“They say spinal cord injuries are financially crippling and they are,” she says.
Between insurance she pays for, Rutgers’ insurance and the NCAA’s insurance, Eric’s medical bills and all his equipment are covered for now. It’s well into the six figures already.
“Of course,” she says when asked if she’s worried about paying the bills in the future.
“We’ll have to deal with that when it happens. Right now Eric is my main concern.”
Rutgers has established the Eric LeGrand Believe Fund to help. The parents of some of LeGrand’s high school friends started the Eric LeGrand Patriot Saint Foundation. They’ve been selling Believe Wear shirts and sweats like the one Karen was wearing, to raise money for the LeGrands.
Jets linebacker Bart Scott sent a $36,000 check to the LeGrands, the proceeds from his “Can’t Wait” T-shirts.
“There are so many good people out there and it helps because I don’t know when I’m going to be able to work again,” she says.
“I would like to say I’m going to be able to work in a year, but you know that I have to have confidence. I have to be able to trust the people taking care of him before I can leave them with him.
“If I can’t trust them to take care of him properly, I can’t leave him with them.”
Karen and Eric aren’t naive. They understand that the road ahead will not be easy.

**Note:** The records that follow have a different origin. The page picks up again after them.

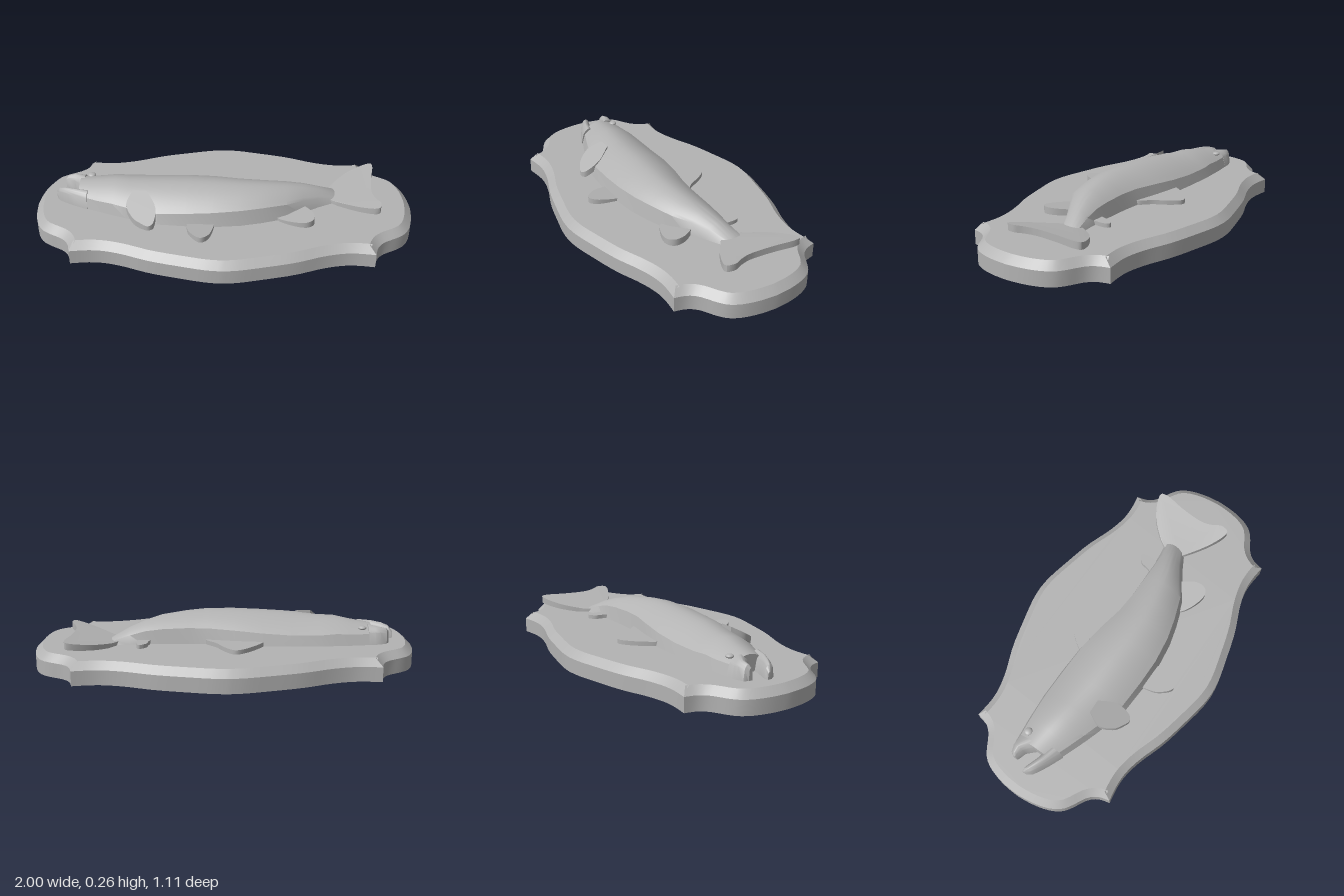
import * as THREE from 'three';
import { toCreasedNormals } from 'three/addons/utils/BufferGeometryUtils.js';

const V2 = (x, y) => new THREE.Vector2(x, y);
const fromAbove = p => V2(p[0], -p[2]);
const alongX = p => V2(p[1], p[2]);

// Skin a list of equal-length rings and cap both ends
function loft(rings, project, crease = 0.6) {
  if (THREE.ShapeUtils.isClockWise(rings[Math.floor(rings.length / 2)].map(project))) {
    rings = rings.map(r => [...r].reverse());
  }
  const n = rings[0].length, index = [];
  for (let k = 0; k < rings.length - 1; k++) {
    for (let i = 0; i < n; i++) {
      const j = (i + 1) % n, a = k * n, b = a + n;
      index.push(a + i, a + j, b + j, a + i, b + j, b + i);
    }
  }
  const last = (rings.length - 1) * n;
  for (const [a, b, c] of THREE.ShapeUtils.triangulateShape(rings[0].map(project), [])) {
    index.push(a, c, b);
  }
  for (const [a, b, c] of THREE.ShapeUtils.triangulateShape(rings[rings.length - 1].map(project), [])) {
    index.push(last + a, last + b, last + c);
  }
  const geo = new THREE.BufferGeometry();
  geo.setAttribute('position', new THREE.Float32BufferAttribute(rings.flat(2), 3));
  geo.setIndex(index);
  return toCreasedNormals(geo, crease);
}

const spline = (pts, n) => new THREE.SplineCurve(pts.map(p => V2(...p))).getPoints(n);

// Plaque outline: one quarter, mirrored to all four
function plaqueOutline() {
  const side = spline([[0, 0.555], [0.08, 0.548], [0.2, 0.522], [0.36, 0.482], [0.5, 0.43],
    [0.6, 0.405], [0.68, 0.401], [0.77, 0.412]], 20);
  const notch = spline([[0.77, 0.412], [0.785, 0.355], [0.82, 0.31], [0.885, 0.272]], 7);
  const end = spline([[0.885, 0.272], [0.935, 0.235], [0.97, 0.175], [0.992, 0.09], [1, 0]], 10);
  const q = [...side, ...notch.slice(1), ...end.slice(1)];
  const half = [...q, ...q.slice(0, -1).reverse().map(p => V2(p.x, -p.y))];
  return [...half, ...half.slice(1, -1).reverse().map(p => V2(-p.x, p.y))];
}

// Move every outline point inwards by d, mitred
function inset(pts, d) {
  const n = pts.length;
  const normal = (a, b) => V2(b.y - a.y, a.x - b.x).normalize();
  return pts.map((p, i) => {
    const n1 = normal(pts[(i + n - 1) % n], p), n2 = normal(p, pts[(i + 1) % n]);
    const k = d / (1 + n1.dot(n2));
    return V2(p.x + (n1.x + n2.x) * k, p.y + (n1.y + n2.y) * k);
  });
}

// Flat fin from an outline in x and z, with bottom and top heights by rule
function fin(pts, bottom, top) {
  const outline = spline(pts, pts.length * 4);
  const ring = y => outline.map(p => [p.x, y(p.x, p.y), p.y]);
  return loft([ring(bottom), ring(top)], fromAbove);
}

// Half-relief cross-section: steep walls below a domed top
function section([x, back, belly, top, wall], steps = 14) {
  const w = belly - back, slope = Math.min(0.02, w * 0.15);
  const ring = [[x, 0.108, back]];
  for (let i = 0; i <= steps; i++) {
    const t = -1 + 2 * i / steps;
    const z = (back + belly) / 2 + t * (w / 2 - slope);
    ring.push([x, wall + (top - wall) * (1 - Math.abs(t) ** 1.8), z]);
  }
  ring.push([x, 0.108, belly]);
  return ring;
}
const relief = rows => loft(rows.map(r => section(r)), alongX);

export function createModel() {
  const group = new THREE.Group();
  const grey = new THREE.MeshStandardMaterial({ color: 0xb3b3b3 });
  grey.name = 'grey';
  const add = (name, geo) => {
    const mesh = new THREE.Mesh(geo, grey);
    mesh.name = name;
    group.add(mesh);
    return mesh;
  };

  // Plaque with a bevelled upper edge
  const outline = plaqueOutline();
  const level = (pts, y) => pts.map(p => [p.x, y, p.y]);
  add('plaque', loft([level(outline, 0), level(outline, 0.077),
    level(inset(outline, 0.038), 0.115)], fromAbove, 0.5));

  // Body rows: x, back z, belly z, crest height, wall height
  add('body', relief([
    [-0.77, -0.158, 0.075, 0.205, 0.17],
    [-0.66, -0.168, 0.12, 0.222, 0.17],
    [-0.58, -0.172, 0.152, 0.238, 0.175],
    [-0.5, -0.176, 0.18, 0.238, 0.17],
    [-0.34, -0.172, 0.23, 0.252, 0.17],
    [-0.19, -0.163, 0.242, 0.26, 0.18],
    [-0.05, -0.14, 0.246, 0.264, 0.19],
    [0.09, -0.108, 0.232, 0.263, 0.195],
    [0.2, -0.098, 0.206, 0.255, 0.195],
    [0.33, -0.096, 0.164, 0.24, 0.19],
    [0.42, -0.097, 0.108, 0.218, 0.18],
    [0.5, -0.102, 0.06, 0.19, 0.16],
    [0.58, -0.115, 0.02, 0.15, 0.138],
    [0.62, -0.12, 0, 0.125, 0.12],
  ]));
  add('upperJaw', relief([
    [-0.858, -0.115, -0.092, 0.175, 0.165],
    [-0.845, -0.137, -0.084, 0.192, 0.17],
    [-0.81, -0.152, -0.072, 0.2, 0.175],
    [-0.785, -0.157, -0.045, 0.204, 0.175],
    [-0.75, -0.16, -0.005, 0.206, 0.175],
  ]));
  add('lowerJaw', relief([
    [-0.895, -0.034, -0.01, 0.152, 0.145],
    [-0.875, -0.037, 0.02, 0.18, 0.165],
    [-0.84, -0.025, 0.042, 0.192, 0.17],
    [-0.79, -0.008, 0.068, 0.198, 0.17],
    [-0.72, 0, 0.1, 0.2, 0.17],
  ]));

  // Eye, a low dome
  const eye = add('eye', new THREE.SphereGeometry(0.021, 20, 12));
  eye.scale.y = 0.5;
  eye.position.set(-0.717, 0.196, -0.112);

  // Fins lying on the plaque
  const low = () => 0.108;
  add('dorsalFin', fin([[-0.2, -0.13], [-0.19, -0.168], [-0.12, -0.25], [-0.045, -0.295],
    [0.01, -0.24], [0.05, -0.165], [0.1, -0.11], [0.1, -0.07]], low, () => 0.138));
  add('adiposeFin', fin([[0.38, -0.06], [0.4, -0.11], [0.412, -0.155], [0.45, -0.178],
    [0.464, -0.14], [0.455, -0.06]], low, () => 0.136));
  add('pelvicFin', fin([[-0.19, 0.2], [-0.185, 0.26], [-0.168, 0.32], [-0.115, 0.376],
    [-0.07, 0.345], [-0.047, 0.26], [-0.045, 0.2]], low, (x, z) => 0.13 + (z - 0.25) * 0.12));
  add('analFin', fin([[0.27, 0.14], [0.29, 0.185], [0.36, 0.225], [0.43, 0.24], [0.47, 0.21],
    [0.465, 0.15], [0.42, 0.08]], low, x => 0.13 + (x - 0.29) * 0.12));

  // Pectoral fin hangs from the flank
  const flank = (x, z) => 0.24 - (z - 0.1) * 0.55;
  add('pectoralFin', fin([[-0.47, 0.1], [-0.5, 0.17], [-0.465, 0.235], [-0.42, 0.265],
    [-0.38, 0.28], [-0.352, 0.255], [-0.35, 0.18], [-0.4, 0.1]],
    (x, z) => flank(x, z) - 0.035, flank));

  // Tail fin lifts away from the plaque
  const lift = (x, a, b) => a + (b - a) * Math.max(0, (x - 0.57) / 0.25);
  add('tailFin', fin([[0.54, -0.06], [0.59, -0.142], [0.685, -0.235], [0.795, -0.283],
    [0.818, -0.245], [0.797, -0.13], [0.786, -0.01], [0.8, 0.06], [0.822, 0.11], [0.8, 0.155],
    [0.7, 0.11], [0.58, 0.02], [0.54, -0.02]],
    x => lift(x, 0.11, 0.148), x => lift(x, 0.132, 0.185)));

  return group;
}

And they both admit having moments of frustration.
While there has been great progress in treating spinal cord injury patients, it is still almost impossible to predict recovery.
“Because the numbers may say there’s only a 20 percent chance of walking, you really don’t know that,” said Dr. Monifa Brooks, who treated LeGrand at Kessler. “We kind of go in with open minds.”
The only thing the LeGrands have closed their minds to is negativity.
That’s why they don’t get angry. Angry people are negative people and there is no place for negativity in the LeGrand home.
Eric says when he gets better, “I’m definitely going on five or six vacations.”
Karen says, “Me, myself, I just want to go to an island and get lost.”
But before Eric hits the road on his big trip, he wants to swing by the stadium where he played his last game and take care of some unfinished business.
“One thing I’m going to do when I get better, I’m going to go back out to the Giants’ field. Where I got hurt, I’m going to lay down. I’m going to get up and run back off the field, right back to the sideline.
“So I can be like, ‘I walked off the field.’”
Copyright 2011 The Associated Press.